Uninsured

(redirected from Uninsured Persons)
Also found in: Dictionary, Thesaurus, Medical.

Uninsured

Describing any person, property, business or anything else without an insurance policy. Some uninsured persons and things may be self-insured, in cases in which insurance is a poor financial decision because the responsible party has sufficient income or wealth to pay for whatever might happen. Most of the time, however, uninsured persons and items are very risky. In some circumstances, it is illegal to be without certain kinds of insurance.
References in periodicals archive ?
Fries Taylor, Cunningham, & McKenzie (2006) highlight the approaches of individual communities to caring for uninsured persons.
Table 4 presents estimates for the sample of uninsured persons.

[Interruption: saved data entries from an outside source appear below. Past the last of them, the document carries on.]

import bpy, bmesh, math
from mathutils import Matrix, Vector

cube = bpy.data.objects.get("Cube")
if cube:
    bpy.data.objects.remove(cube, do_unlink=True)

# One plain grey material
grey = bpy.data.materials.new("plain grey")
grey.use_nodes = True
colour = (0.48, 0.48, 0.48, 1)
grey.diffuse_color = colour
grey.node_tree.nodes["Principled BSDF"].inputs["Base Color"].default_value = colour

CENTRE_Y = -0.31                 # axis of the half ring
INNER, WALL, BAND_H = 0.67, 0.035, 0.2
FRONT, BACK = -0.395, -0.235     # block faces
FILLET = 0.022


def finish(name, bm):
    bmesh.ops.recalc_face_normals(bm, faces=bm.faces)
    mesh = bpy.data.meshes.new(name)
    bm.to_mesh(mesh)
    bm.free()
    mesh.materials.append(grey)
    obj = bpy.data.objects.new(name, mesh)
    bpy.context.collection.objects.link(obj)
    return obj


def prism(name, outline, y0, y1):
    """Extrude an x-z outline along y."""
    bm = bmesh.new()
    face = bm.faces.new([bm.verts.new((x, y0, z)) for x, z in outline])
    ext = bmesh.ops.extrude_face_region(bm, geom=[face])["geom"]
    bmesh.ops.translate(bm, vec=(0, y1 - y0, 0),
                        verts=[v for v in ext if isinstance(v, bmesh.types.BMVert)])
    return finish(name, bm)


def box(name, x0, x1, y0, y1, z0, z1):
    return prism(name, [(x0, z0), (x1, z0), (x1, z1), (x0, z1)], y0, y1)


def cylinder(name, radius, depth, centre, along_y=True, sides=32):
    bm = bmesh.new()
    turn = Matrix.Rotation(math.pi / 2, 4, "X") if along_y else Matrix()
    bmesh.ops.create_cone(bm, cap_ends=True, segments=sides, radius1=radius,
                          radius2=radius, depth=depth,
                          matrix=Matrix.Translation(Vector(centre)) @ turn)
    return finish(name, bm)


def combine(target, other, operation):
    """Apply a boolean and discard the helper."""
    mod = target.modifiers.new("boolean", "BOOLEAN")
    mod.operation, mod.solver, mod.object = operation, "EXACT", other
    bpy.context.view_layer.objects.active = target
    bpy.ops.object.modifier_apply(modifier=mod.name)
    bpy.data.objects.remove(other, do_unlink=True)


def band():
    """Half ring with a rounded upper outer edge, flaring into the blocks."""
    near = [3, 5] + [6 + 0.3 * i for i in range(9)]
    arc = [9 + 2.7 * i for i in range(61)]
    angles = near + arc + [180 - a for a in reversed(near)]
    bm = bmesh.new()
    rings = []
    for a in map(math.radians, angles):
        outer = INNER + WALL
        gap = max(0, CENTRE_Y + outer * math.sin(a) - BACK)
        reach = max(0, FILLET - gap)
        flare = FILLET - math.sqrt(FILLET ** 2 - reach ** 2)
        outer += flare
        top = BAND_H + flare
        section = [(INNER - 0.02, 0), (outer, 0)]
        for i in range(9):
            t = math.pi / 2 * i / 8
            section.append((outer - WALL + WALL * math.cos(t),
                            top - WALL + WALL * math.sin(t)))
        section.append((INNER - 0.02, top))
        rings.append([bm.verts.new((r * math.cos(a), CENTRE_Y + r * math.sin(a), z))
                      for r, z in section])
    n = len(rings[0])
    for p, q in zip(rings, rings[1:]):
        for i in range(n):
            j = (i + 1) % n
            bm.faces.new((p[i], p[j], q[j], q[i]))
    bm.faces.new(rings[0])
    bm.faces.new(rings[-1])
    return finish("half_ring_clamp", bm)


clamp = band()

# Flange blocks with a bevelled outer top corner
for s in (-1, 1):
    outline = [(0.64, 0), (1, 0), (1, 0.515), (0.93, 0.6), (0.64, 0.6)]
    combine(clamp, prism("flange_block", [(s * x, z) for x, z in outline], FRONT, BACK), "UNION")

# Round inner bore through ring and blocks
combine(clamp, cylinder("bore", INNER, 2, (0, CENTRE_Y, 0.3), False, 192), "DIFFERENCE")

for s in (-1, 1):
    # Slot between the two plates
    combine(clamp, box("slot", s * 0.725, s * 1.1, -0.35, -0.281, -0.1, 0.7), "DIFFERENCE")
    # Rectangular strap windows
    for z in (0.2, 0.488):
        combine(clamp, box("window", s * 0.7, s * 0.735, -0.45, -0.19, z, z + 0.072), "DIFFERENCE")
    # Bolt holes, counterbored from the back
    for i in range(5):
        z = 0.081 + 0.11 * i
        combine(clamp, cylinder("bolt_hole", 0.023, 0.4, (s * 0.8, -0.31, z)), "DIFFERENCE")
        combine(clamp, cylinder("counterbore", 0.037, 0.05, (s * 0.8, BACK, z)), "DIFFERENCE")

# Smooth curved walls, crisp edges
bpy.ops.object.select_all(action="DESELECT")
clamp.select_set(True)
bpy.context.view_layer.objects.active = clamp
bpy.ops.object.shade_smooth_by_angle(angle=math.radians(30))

This will help reduce the possibility that a gap in coverage will occur as a separated employee seeks new insurance and will help control the number of uninsured persons in the population.

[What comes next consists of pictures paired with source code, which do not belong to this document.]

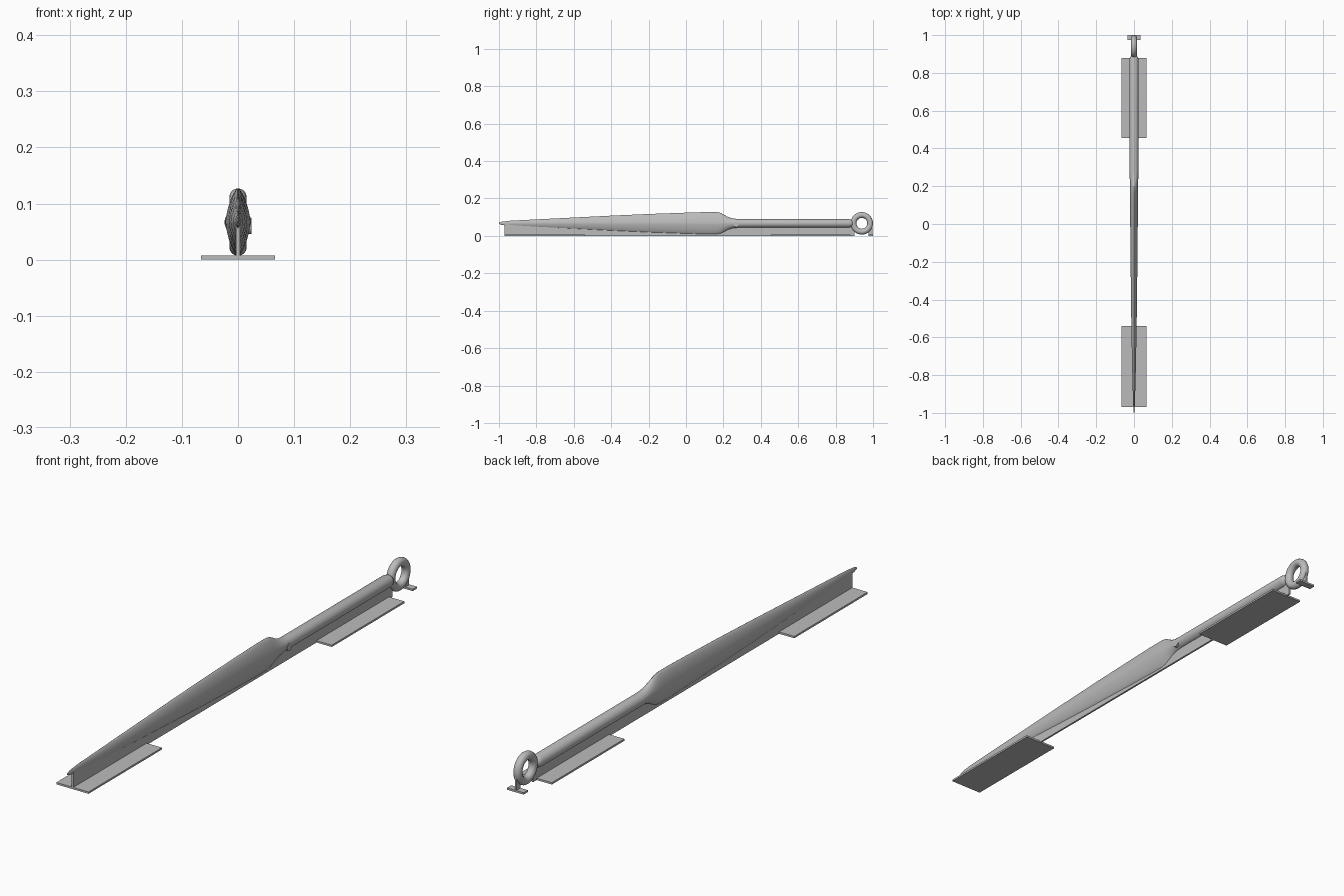
import bpy, bmesh, math
from mathutils import Matrix, Vector

cube = bpy.data.objects.get("Cube")
if cube:
    bpy.data.objects.remove(cube)

grey = bpy.data.materials.new("plain grey")
grey.use_nodes = True
colour = (0.5, 0.5, 0.5, 1)
grey.diffuse_color = colour
grey.node_tree.nodes["Principled BSDF"].inputs["Base Color"].default_value = colour

AXIS = 0.067  # height of the centre line


def finish(name, bm, smooth=None):
    bmesh.ops.recalc_face_normals(bm, faces=bm.faces)
    mesh = bpy.data.meshes.new(name)
    bm.to_mesh(mesh)
    bm.free()
    obj = bpy.data.objects.new(name, mesh)
    bpy.context.collection.objects.link(obj)
    mesh.materials.append(grey)
    if smooth:
        bpy.context.view_layer.objects.active = obj
        obj.select_set(True)
        bpy.ops.object.shade_smooth_by_angle(angle=math.radians(smooth))
        obj.select_set(False)
    return obj


def box(name, x, y0, y1, z0, z1):
    bm = bmesh.new()
    bmesh.ops.create_cube(bm, size=1)
    bmesh.ops.scale(bm, vec=(2 * x, y1 - y0, z1 - z0), verts=bm.verts)
    bmesh.ops.translate(bm, vec=(0, (y0 + y1) / 2, (z0 + z1) / 2), verts=bm.verts)
    return finish(name, bm)


def loft(name, sections, sides=40):
    """Skin super-ellipse sections given as y, half width, half height, power."""
    bm = bmesh.new()
    rings = []
    for y, w, h, power in sections:
        ring = []
        for i in range(sides):
            a = math.tau * i / sides
            c, s = math.cos(a), math.sin(a)
            x = math.copysign(abs(c) ** (2 / power), c) * w
            z = math.copysign(abs(s) ** (2 / power), s) * h
            ring.append(bm.verts.new((x, y, AXIS + z)))
        rings.append(ring)
    for a, b in zip(rings, rings[1:]):
        for i in range(sides):
            j = (i + 1) % sides
            bm.faces.new((a[i], a[j], b[j], b[i]))
    bm.faces.new(rings[0])
    bm.faces.new(rings[-1])
    return finish(name, bm, 35)


# Lens-shaped blade flowing through a shoulder into the round shaft
loft("blade_and_shaft", [
    (-1.0, 0.001, 0.003, 1.5), (-0.985, 0.003, 0.009, 1.5),
    (-0.94, 0.005, 0.014, 1.5), (-0.8, 0.009, 0.021, 1.5),
    (-0.6, 0.013, 0.031, 1.5), (-0.4, 0.016, 0.041, 1.5),
    (-0.2, 0.018, 0.050, 1.5), (0.0, 0.020, 0.057, 1.5),
    (0.1, 0.021, 0.060, 1.5), (0.165, 0.022, 0.060, 1.5),
    (0.185, 0.022, 0.056, 1.5), (0.205, 0.022, 0.045, 1.6),
    (0.225, 0.022, 0.034, 1.8), (0.25, 0.023, 0.026, 1.9),
    (0.28, 0.024, 0.023, 2), (0.87, 0.024, 0.023, 2),
    (0.882, 0.021, 0.020, 2), (0.892, 0.014, 0.013, 2)])

# Eyelet ring at the end of the shaft
bm = bmesh.new()
minor, major = 0.0155, 0.0445
circle = [bm.verts.new((minor * math.cos(math.tau * i / 16), 0.94,
                        AXIS + major + minor * math.sin(math.tau * i / 16)))
          for i in range(16)]
loop = [bm.edges.new((circle[i], circle[(i + 1) % 16])) for i in range(16)]
bmesh.ops.spin(bm, geom=circle + loop, cent=(0, 0.94, AXIS), axis=(1, 0, 0),
               angle=math.tau, steps=40, use_merge=True)
bmesh.ops.remove_doubles(bm, verts=bm.verts, dist=0.0001)
finish("eyelet_ring", bm, 40)

# Small peg on the side of the shaft, just behind the shoulder
bm = bmesh.new()
bmesh.ops.create_cone(bm, cap_ends=True, segments=20, radius1=0.014, radius2=0.014,
                      depth=0.014, matrix=Matrix.Translation(Vector((0.017, 0.268, 0.06)))
                      @ Matrix.Rotation(math.pi / 2, 4, "Y"))
finish("side_peg", bm, 40)

# Thin support wall under the whole length, with feet
box("support_wall", 0.0035, -0.97, 0.9, 0, 0.062)
box("ring_support_wall", 0.0035, 0.975, 0.998, 0, 0.055)
for name, y0, y1, x in (("front_foot", -0.97, -0.54, 0.066),
                        ("rear_foot", 0.455, 0.88, 0.066),
                        ("ring_foot", 0.975, 1.0, 0.034)):
    box(name, x, y0, y1, 0, 0.007)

A high or rising uninsured rate within a community may result in allocation of public funds and staff resources away from public health programs that serve all members of the community and toward direct services delivery urgently needed by low income uninsured persons.
a 1935 70 1300 - 70% max 1936 69 1300 no surcharge - 1937 68 1300 - 70% max 1937 68 1300 no surcharge - 1950 55 1300 - 50% 1950 55 1300 no surcharge - Base Premium Premium After Premium After Year Plus Surcharge 30% Rebate New Rebate Born $ $ $ 1932 1300 910 780 1933 1300 910 780 1934 1300 910 780 1935 2210 1547 1326 1936 1300 910 845 1937 2210 1547 1437 1937 1300 910 845 1950 1950 1365 1365 1950 1300 910 910 Source: Author's calculations Table 2: Lifetime Health Cover surcharge, rebate offered and rebate required for uninsured persons to reduce costs to the level of those required to pay the surcharge, 2005 Lifetime Health Proposed Rebate Age Cover surcharge rebate offered %* required %** 73 n.

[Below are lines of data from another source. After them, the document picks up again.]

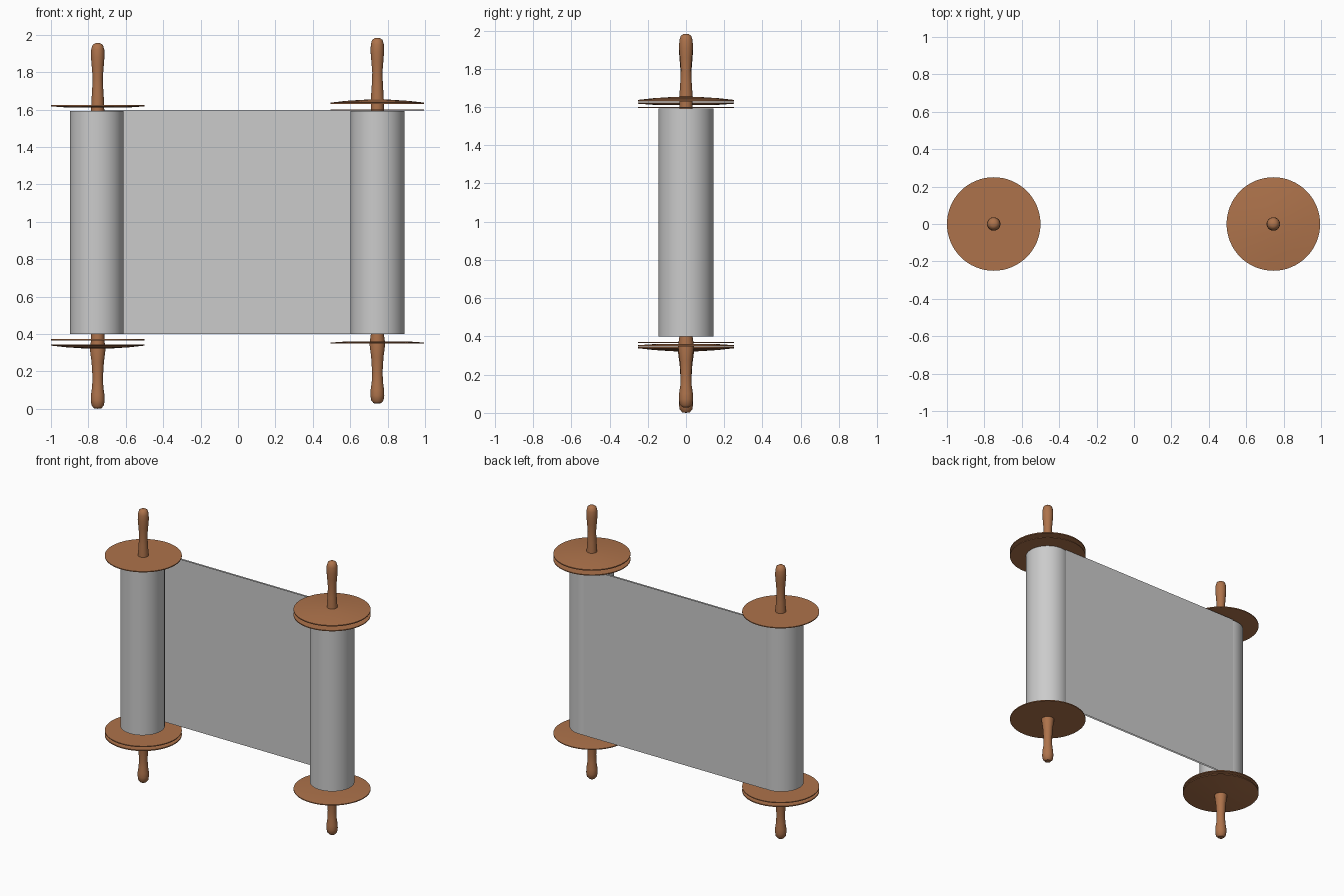
import bpy, bmesh, math

if "Cube" in bpy.data.objects:
    bpy.data.objects.remove(bpy.data.objects["Cube"])

wood = bpy.data.materials.new("wood")
wood.diffuse_color = (0.42, 0.17, 0.07, 1)
wood.use_nodes = True
wood.node_tree.nodes["Principled BSDF"].inputs["Base Color"].default_value = wood.diffuse_color


def finish(name, bm, mat=None):
    bmesh.ops.remove_doubles(bm, verts=bm.verts, dist=0.0001)
    if mat:
        bmesh.ops.recalc_face_normals(bm, faces=bm.faces)
    me = bpy.data.meshes.new(name)
    bm.to_mesh(me)
    bm.free()
    ob = bpy.data.objects.new(name, me)
    bpy.context.collection.objects.link(ob)
    if mat:
        me.materials.append(mat)
    bpy.ops.object.select_all(action='DESELECT')
    bpy.context.view_layer.objects.active = ob
    ob.select_set(True)
    bpy.ops.object.shade_smooth_by_angle(angle=math.radians(40))
    return ob


def lathe(name, profile, x, mat=None, steps=48):
    """Spin an (r, z) profile round the vertical axis at x."""
    bm = bmesh.new()
    vs = [bm.verts.new((x + r, 0, z)) for r, z in profile]
    es = [bm.edges.new(p) for p in zip(vs, vs[1:])]
    bmesh.ops.spin(bm, geom=vs + es, cent=(x, 0, 0), axis=(0, 0, 1),
                   angle=math.tau, steps=steps)
    return finish(name, bm, mat)


# Rods with turned handles at both ends
lower = [(0, 0), (.02, .003), (.033, .018), (.037, .045), (.036, .075),
         (.030, .115), (.028, .17), (.033, .25), (.042, .32)]
upper = [(.034, 1.64), (.030, 1.70), (.027, 1.77), (.032, 1.83),
         (.036, 1.88), (.035, 1.92), (.028, 1.945), (.015, 1.954), (0, 1.956)]
for side, x, dz in (("left", -.75, 0), ("right", .745, .027)):
    profile = lower + [(.035, .37), (.035, 1.6)] + upper
    lathe(side + "_rod", [(r, z + dz) for r, z in profile], x, wood, 32)

# End discs: single plates on one end, a plate and a domed plate on the other
single = [(0, .006), (.25, .006), (.25, 0), (.165, -.006), (0, -.006)]
plate = [(0, -.003), (.25, -.003), (.25, .003), (0, .003)]
domed = [(0, -.004), (.25, -.004), (.25, .003), (.17, .012), (.08, .018), (0, .021)]
for name, shape, x, z, s in (
        ("left_top_disc", single, -.75, 1.617, 1),
        ("right_bottom_disc", single, .745, .354, -1),
        ("right_top_inner_disc", plate, .745, 1.598, 1),
        ("right_top_outer_disc", domed, .745, 1.634, 1),
        ("left_bottom_inner_disc", plate, -.75, .369, 1),
        ("left_bottom_outer_disc", domed, -.75, .341, -1)):
    lathe(name, [(r, z + s * h) for r, h in shape], x, wood, 64)

# Rolled paper tubes, open at the ends
for side, x in (("left", -.755), ("right", .746)):
    lathe(side + "_paper_roll", [(.144, .40), (.144, 1.593)], x, None, 64)

# Unrolled sheet: two layers stretched behind the rolls
for name, y in (("sheet_back", .144), ("sheet_front", .132)):
    bm = bmesh.new()
    quad = [(-.735, y, .40), (.71, y, .40), (.71, y, 1.598), (-.735, y, 1.598)]
    bm.faces.new([bm.verts.new(c) for c in (quad if y < .14 else quad[::-1])])
    finish(name, bm)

They show that it is inappropriate to evaluate alternative credit designs primarily on their effect on the number of uninsured persons.
All of the grant applications targeted access to health care to uninsured persons.
The drive for profit is compromising the quality of care, the number of uninsured persons is increasing, those with insurance are increasingly dissatisfied, bureaucracy is proliferating, and costs are again rapidly escalating.
Barriers to adequate health care is the subject of Chapter 3, which focuses in detail on delivery of health services, their costs, insured and uninsured persons, "safety nets," prenatal care, information and access impediments, and related subjects.
In clear nontechnical prose, they handle the three interrelated phenomena creating the crisis: the relentless increase in health care costs, the growing numbers of uninsured persons, and the growing destabilization of the system because of cost shifting.
8) If all families with incomes below 200% of the federal poverty level are included, close to 65% of all uninsured persons can be accounted for.
A substantial majority--85 percent--thought uninsured persons ineligible for Medicare or Medicaid ought to receive basic care.